Portrait on location, reception desk with two lights, Profoto 5-foot Octa. Photographer Stefan Tell

Taking portraits on location with studio lights is something that is 90% setup, 9% small talk and around 1% pressing the shutter. Working in Sweden, I usually bring a couple of lights to every shoot, unless it is a regular assignment for articles in a magazine when natural light feels more appropriate.

The above portrait was an assignment from one of my clients where they wanted a nice picture with the man in a suit standing in their office. I had been there before, so I knew the layout pretty well. Which meant that I only packed two Profoto D1, one 5-foot softbox octa and a couple of light stands, and a Chimera reflector panel.

[Read the full post here…]

Here comes the sun. Soon.

February 28, 2012 · 0 comments

Outdoor portrait with reflector and diffusion panel in sunlight

This is just a reminder that soon a lot of my assignments can be done with just a reflector and a diffusion panel. And not having to freeze while taking a stiff portrait of some poor guy or girl outside in the cold just to use the little natural light that might be available around lunch just before it gets dark again.


Sunlight is very hard to beat when it comes to lighting a portrait, and even if you surround your models with stands and screens, they are a lot more relaxed out in the open than they are in the studio.

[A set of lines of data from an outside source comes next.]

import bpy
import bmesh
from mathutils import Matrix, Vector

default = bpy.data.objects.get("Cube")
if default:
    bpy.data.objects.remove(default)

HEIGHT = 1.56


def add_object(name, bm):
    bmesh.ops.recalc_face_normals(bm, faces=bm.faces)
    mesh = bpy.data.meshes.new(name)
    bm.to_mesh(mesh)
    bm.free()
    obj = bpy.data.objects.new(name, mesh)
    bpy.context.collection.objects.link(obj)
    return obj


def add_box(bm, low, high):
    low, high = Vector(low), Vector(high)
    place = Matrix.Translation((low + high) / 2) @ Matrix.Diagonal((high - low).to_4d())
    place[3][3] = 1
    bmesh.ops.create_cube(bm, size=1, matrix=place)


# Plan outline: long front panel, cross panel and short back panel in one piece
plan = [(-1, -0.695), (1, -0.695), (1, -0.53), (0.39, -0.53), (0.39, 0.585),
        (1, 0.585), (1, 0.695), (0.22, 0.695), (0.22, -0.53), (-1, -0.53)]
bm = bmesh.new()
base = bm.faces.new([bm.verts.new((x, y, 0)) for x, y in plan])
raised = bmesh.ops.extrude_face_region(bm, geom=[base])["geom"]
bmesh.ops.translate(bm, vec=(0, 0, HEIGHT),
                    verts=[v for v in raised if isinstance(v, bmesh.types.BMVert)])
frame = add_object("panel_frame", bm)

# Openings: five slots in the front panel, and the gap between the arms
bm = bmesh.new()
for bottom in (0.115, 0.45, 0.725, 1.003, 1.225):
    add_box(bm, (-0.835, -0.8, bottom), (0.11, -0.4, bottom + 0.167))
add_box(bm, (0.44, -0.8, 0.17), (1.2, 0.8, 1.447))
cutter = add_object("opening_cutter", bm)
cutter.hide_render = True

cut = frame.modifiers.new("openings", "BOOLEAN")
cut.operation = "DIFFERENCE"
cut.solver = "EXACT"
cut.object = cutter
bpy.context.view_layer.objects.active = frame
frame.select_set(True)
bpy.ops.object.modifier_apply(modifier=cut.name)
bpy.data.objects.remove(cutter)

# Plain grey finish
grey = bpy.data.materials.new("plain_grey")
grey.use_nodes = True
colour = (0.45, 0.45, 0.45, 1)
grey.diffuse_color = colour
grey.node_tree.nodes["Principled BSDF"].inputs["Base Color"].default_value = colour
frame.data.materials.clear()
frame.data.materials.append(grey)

I really look forward to be able to work with sunlight again.


This is a portrait from a client’s showroom I took when they needed new photos for their image bank. In fact, this was from the second time I visited them. The first time, they asked me if I could snap a few portraits while I was there collecting new products for a shoot in my studio.

I had my camera with me, but nothing else, and with only very bright spotlights in the ceiling, the test shots turned out pretty ugly. Trying placing them near their windows didn’t help much that day, it was a bit too dark outside. And raining, so that ruled out outdoor portraits.

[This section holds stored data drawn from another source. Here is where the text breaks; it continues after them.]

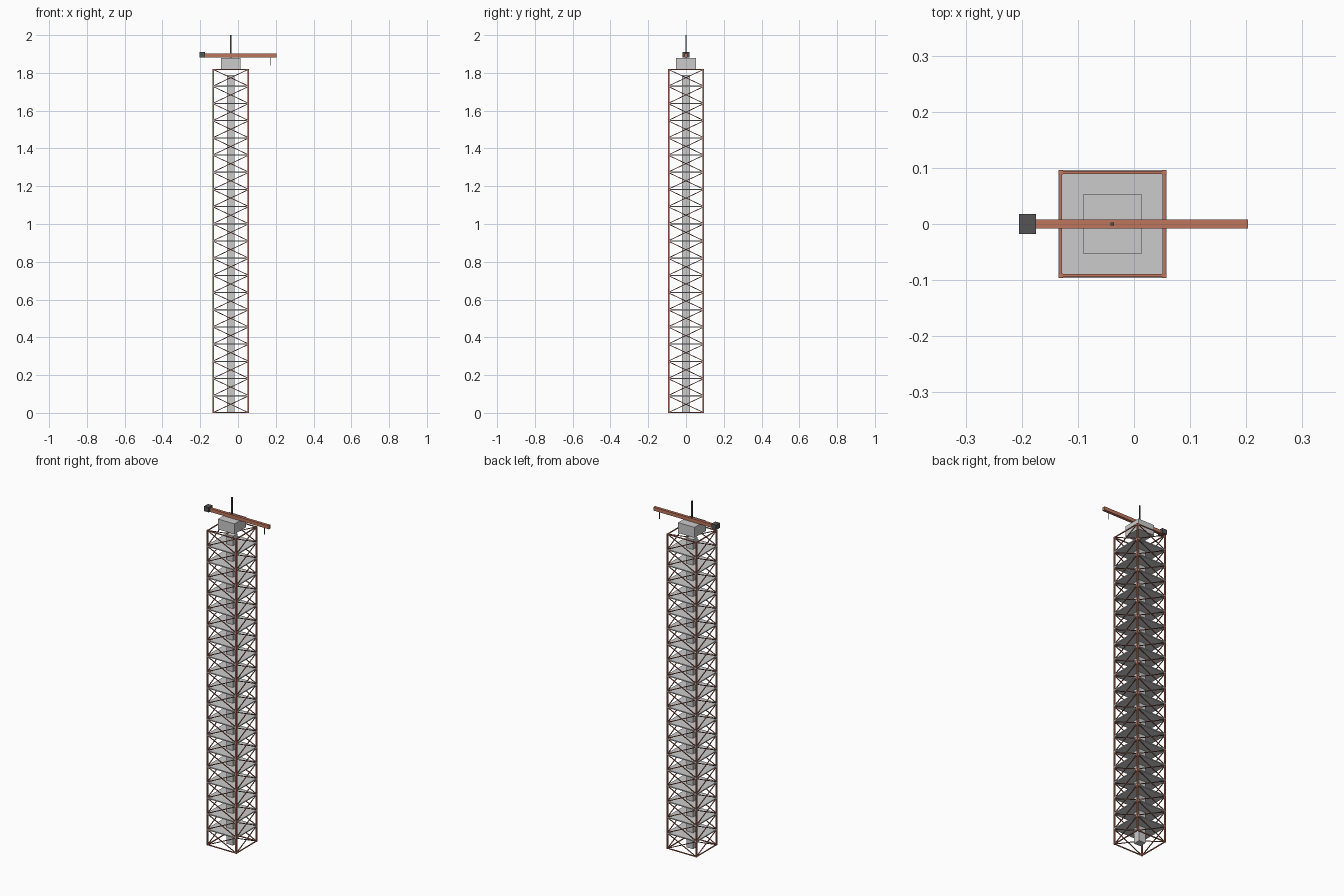
import bpy, bmesh
from mathutils import Vector, Matrix

if "Cube" in bpy.data.objects:
    bpy.data.objects.remove(bpy.data.objects["Cube"])

CX, H, N = -0.0385, 1.82, 20      # tower centre, height, storeys
STEP, R = H / N, 0.092            # storey height, half frame width

def mat(name, rgb):
    m = bpy.data.materials.new(name)
    m.diffuse_color = (*rgb, 1)
    m.use_nodes = True
    m.node_tree.nodes["Principled BSDF"].inputs["Base Color"].default_value = m.diffuse_color
    return m

RED = mat("red_steel", (0.52, 0.18, 0.11))
BROWN = mat("brown_steel", (0.36, 0.13, 0.09))
DARK = mat("dark_metal", (0.09, 0.09, 0.09))

def finish(name, bm, material=None):
    me = bpy.data.meshes.new(name)
    bm.to_mesh(me)
    bm.free()
    ob = bpy.data.objects.new(name, me)
    bpy.context.collection.objects.link(ob)
    if material:
        me.materials.append(material)

def add_box(bm, lo, hi):
    lo, hi = Vector(lo), Vector(hi)
    m = Matrix.Translation((lo + hi) / 2) @ Matrix.Diagonal((*(hi - lo), 1))
    bmesh.ops.create_cube(bm, size=1, matrix=m)

def box(name, lo, hi, material=None):
    bm = bmesh.new()
    add_box(bm, lo, hi)
    finish(name, bm, material)

def add_bar(bm, a, b, t):
    a, b = Vector(a), Vector(b)
    d = b - a
    m = (Matrix.Translation((a + b) / 2) @ d.to_track_quat('Z', 'Y').to_matrix().to_4x4()
         @ Matrix.Diagonal((t, t, d.length, 1)))
    bmesh.ops.create_cube(bm, size=1, matrix=m)

corners = [(CX - R, -R), (CX + R, -R), (CX + R, R), (CX - R, R)]

# corner columns
bm = bmesh.new()
for x, y in corners:
    add_box(bm, (x - .004, y - .004, 0), (x + .004, y + .004, H))
finish("corner_columns", bm, RED)

# ring beams and cross braces on all four faces
beams, braces = bmesh.new(), bmesh.new()
for i in range(4):
    a, b = corners[i], corners[(i + 1) % 4]
    for k in range(N + 1):
        z = min(max(k * STEP, .0025), H - .0025)
        add_bar(beams, (*a, z), (*b, z), .005)
    for k in range(N):
        z0, z1 = k * STEP + .002, (k + 1) * STEP - .002
        add_bar(braces, (*a, z0), (*b, z1), .004)
        add_bar(braces, (*b, z0), (*a, z1), .004)
finish("ring_beams", beams, RED)
finish("cross_braces", braces, BROWN)

# floor slabs
bm = bmesh.new()
for k in range(1, N):
    z = k * STEP
    add_box(bm, (CX - .096, -.096, z - .003), (CX + .096, .096, z + .003))
finish("floor_slabs", bm)

# central core and roof housing
box("core", (CX - .021, -.021, 0), (CX + .021, .021, 1.788))
box("roof_housing", (CX - .0525, -.0525, H), (CX + .0525, .0525, 1.88))

# crane on the roof
box("crane_jib", (-.19, -.008, 1.882), (.203, .008, 1.902), RED)
box("counterweight", (-.205, -.0175, 1.882), (-.175, .0175, 1.91), DARK)
box("hoist_cable", (.1685, -.0012, 1.84), (.1709, .0012, 1.884), DARK)
box("mast", (CX - .003, -.003, 1.88), (CX + .003, .003, 2.0), DARK)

With a little help from studio lights…


Some of my assignments are for magazines and newsletters, and they mostly consists of  “go there and there, take a portrait of him and her, and send us the picture soon”. In this case it was two people working at a animals hospital together with their latest addition, a X-ray computed tomography machine.

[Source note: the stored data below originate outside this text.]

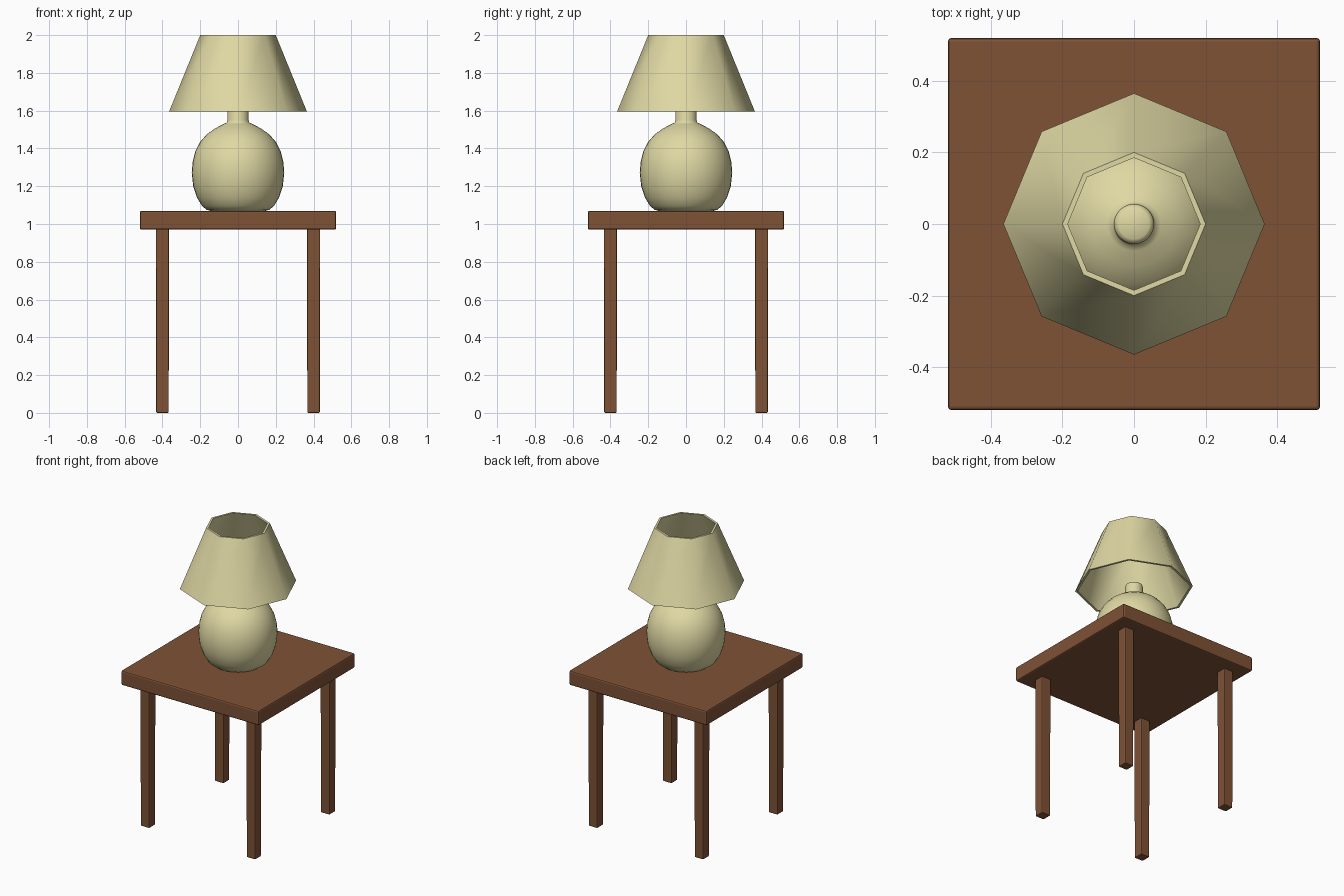
import bpy, bmesh, math

cube = bpy.data.objects.get("Cube")
if cube:
    bpy.data.objects.remove(cube, do_unlink=True)


def material(name, rgb):
    m = bpy.data.materials.new(name)
    m.use_nodes = True
    m.diffuse_color = (*rgb, 1)
    m.node_tree.nodes["Principled BSDF"].inputs["Base Color"].default_value = (*rgb, 1)
    return m


WOOD = material("brown wood", (0.21, 0.085, 0.037))
CREAM = material("cream", (0.74, 0.69, 0.37))


def finish(bm, name, mat, smooth_angle=None):
    bmesh.ops.recalc_face_normals(bm, faces=bm.faces)
    mesh = bpy.data.meshes.new(name)
    bm.to_mesh(mesh)
    bm.free()
    obj = bpy.data.objects.new(name, mesh)
    bpy.context.collection.objects.link(obj)
    mesh.materials.append(mat)
    if smooth_angle:
        bpy.ops.object.select_all(action='DESELECT')
        obj.select_set(True)
        bpy.context.view_layer.objects.active = obj
        bpy.ops.object.shade_smooth_by_angle(angle=math.radians(smooth_angle))
    return obj


def box(name, centre, size, bevel, taper=1.0):
    """Bevelled box; taper scales the lower end."""
    bm = bmesh.new()
    bmesh.ops.create_cube(bm, size=1)
    for v in bm.verts:
        k = taper if v.co.z < 0 else 1
        v.co.x *= size[0] * k
        v.co.y *= size[1] * k
        v.co.z *= size[2]
    bmesh.ops.bevel(bm, geom=bm.edges[:], offset=bevel, segments=2,
                    profile=0.5, affect='EDGES')
    obj = finish(bm, name, WOOD)
    obj.location = centre
    return obj


def lathe(name, profile, sides, mat, smooth_angle, closed=False):
    """Revolve (radius, height) points around z; closed joins last to first."""
    bm = bmesh.new()
    rings = []
    for r, z in profile:
        rings.append([bm.verts.new((r * math.cos(i * math.tau / sides),
                                    r * math.sin(i * math.tau / sides), z))
                      for i in range(sides)])
    pairs = list(zip(rings, rings[1:]))
    if closed:
        pairs.append((rings[-1], rings[0]))
    else:
        bm.faces.new(rings[0])
        bm.faces.new(rings[-1])
    for a, b in pairs:
        for i in range(sides):
            j = (i + 1) % sides
            bm.faces.new((a[i], a[j], b[j], b[i]))
    return finish(bm, name, mat, smooth_angle)


# Table
box("table_top", (0, 0, 1.02), (1.04, 1.04, 0.1), 0.01)
for side, x in (("left", 0.4), ("right", -0.4)):
    for end, y in (("front", -0.4), ("back", 0.4)):
        box(f"{end}_{side}_leg", (x, y, 0.4875), (0.07, 0.07, 0.975), 0.006, 0.94)

# Lamp body: round ball with a flat foot and a short neck
lathe("lamp_base", [
    (0.14, 1.068), (0.165, 1.075), (0.19, 1.095), (0.217, 1.14), (0.237, 1.2),
    (0.245, 1.27), (0.24, 1.33), (0.226, 1.385), (0.2, 1.435), (0.165, 1.475),
    (0.12, 1.507), (0.075, 1.53), (0.06, 1.537), (0.056, 1.55),
    (0.056, 1.6), (0.052, 1.613), (0.042, 1.62)], 40, CREAM, 50)

# Open eight-sided shade with a thin wall
lathe("lamp_shade", [(0.365, 1.595), (0.2, 2.0), (0.185, 2.0), (0.35, 1.595)],
      8, CREAM, 60, closed=True)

Hearing that I would take photos inside a hospital made me think twice about going there with just my D700 and a Speedlight (which I mostly do otherwise) together with some lenses.

Instead I also packed a light stand, my Profoto AcuteB 600R, a PocketWizard, some ND-filter and duct tape.

Test shots, behind the scenes and all that here…